Nearly every commercial pet food, even some raw diets, contain synthetic vitamins. In fact most kibbles and canned foods rely on synthetic vitamins for your dog’s nutrition.
(What synthetic vitamins and other hidden ingredients are lurking in your dog’s food? Click here …)
Look for fresh whole foods that don’t rely on synthetic vitamins. Here are the synthetic and natural forms of some common vitamins:
- Fish oils
- Acetate, palmitate, if source not given
- Thiamine, thiamine mononitrate, thiamine hydrochloride
- Niacin, nicotinic acid
- Yeast, rice bran, liver
- Calcium pantothenate, d-pantothenate, panthenol
- Pyridoxine hydrochloride
- Yeast, liver, folate
- Folic acid, pteroylglutamic acid
- Liver, fermented foods
- Rose hips, citrus fruit, acerola berries, camu camu berries, amla berries
- Ascorbic acid, if source not given
- Fish oils
- Vitamin D2, ergosteral, calciferol
- Vegetable oil, wheat germ oil, alpha-tocopherol, tocopherol
- dl-alpha tocopherol (the d or dl form of any vitamin is synthetic)
Here’s an ingredient label from a “natural” kibble … you can see that it’s fortified with synthetic vitamins.
Look for the same on your dog’s bag or can of food … and if you see these chemicals, look for a food that doesn’t contain them.
Here’s an ingredient label from a kibble that doesn’t rely on synthetic, chemical-based vitamins for its nutrition.
While virtually every kibble on the planet is fortified with synthetic vitamins or minerals, there are three that I’m aware of that aren’t. These are:
That’s a pretty short list. The rest of the hundreds of commercial foods all rely on synthetic, chemical-based nutrition.
There are also quite a few raw foods that contain whole food vitamins, along with important cofactors and critical phytonutrients that make them useable and safe for your dog.
Vitamins In Supplements
If you’re giving your dog a supplement, these are also commonly loaded with synthetic vitamins.
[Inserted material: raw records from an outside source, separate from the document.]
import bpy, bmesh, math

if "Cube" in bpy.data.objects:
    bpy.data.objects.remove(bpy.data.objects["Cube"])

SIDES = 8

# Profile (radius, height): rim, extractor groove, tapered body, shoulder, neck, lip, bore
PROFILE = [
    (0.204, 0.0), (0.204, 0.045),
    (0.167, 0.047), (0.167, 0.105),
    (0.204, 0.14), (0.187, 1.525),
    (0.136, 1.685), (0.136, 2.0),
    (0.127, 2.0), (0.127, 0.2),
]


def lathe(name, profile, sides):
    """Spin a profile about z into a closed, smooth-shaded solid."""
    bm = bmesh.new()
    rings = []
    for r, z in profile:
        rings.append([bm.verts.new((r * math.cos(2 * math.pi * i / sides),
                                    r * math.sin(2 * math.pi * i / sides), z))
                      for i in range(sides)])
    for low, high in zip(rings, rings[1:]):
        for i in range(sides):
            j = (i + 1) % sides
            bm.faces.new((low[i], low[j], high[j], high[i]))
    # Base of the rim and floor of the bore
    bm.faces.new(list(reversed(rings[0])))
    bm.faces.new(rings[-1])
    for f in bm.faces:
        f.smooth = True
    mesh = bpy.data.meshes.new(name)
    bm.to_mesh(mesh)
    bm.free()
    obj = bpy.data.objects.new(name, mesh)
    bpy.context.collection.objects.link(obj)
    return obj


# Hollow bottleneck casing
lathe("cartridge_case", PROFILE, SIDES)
Look for a supplement that includes whole food vitamins instead of their synthetic counterparts.
You can tell by looking for the synthetic names above. If the label looks like it has chemicals on it, then they’re chemicals! These fake vitamins, even if they say they’re vitamins, are chemical isolates, most likely manufactured from petroleum and coal tar waste.
There are whole food multivitamins and single vitamins available for your dog. Some natural food-based brands include:
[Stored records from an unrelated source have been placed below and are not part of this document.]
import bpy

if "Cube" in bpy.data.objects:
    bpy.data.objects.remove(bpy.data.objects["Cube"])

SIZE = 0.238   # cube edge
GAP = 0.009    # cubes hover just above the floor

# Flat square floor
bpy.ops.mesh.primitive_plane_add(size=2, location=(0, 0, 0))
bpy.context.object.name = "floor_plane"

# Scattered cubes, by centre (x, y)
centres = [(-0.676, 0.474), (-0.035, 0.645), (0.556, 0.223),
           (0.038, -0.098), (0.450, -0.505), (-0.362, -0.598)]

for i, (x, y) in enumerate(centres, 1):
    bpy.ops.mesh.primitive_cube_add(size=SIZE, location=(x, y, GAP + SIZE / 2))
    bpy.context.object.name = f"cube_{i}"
There are many other healthy supplements that use herbs and natural products instead of synthetic vitamins … now that you know what to look for, you’ll be able to tell, just by looking at the label.
In summary, researchers don’t know all that much about how synthetic vitamins work in our dogs’ bodies and there’s even research showing they can cause health issues and even premature death in your dog.
(Related: If you’d like to learn more about synthetic vitamins, as well as other hidden ingredients that could be lurking in your dog’s food, click here for more information.)
References and more information here: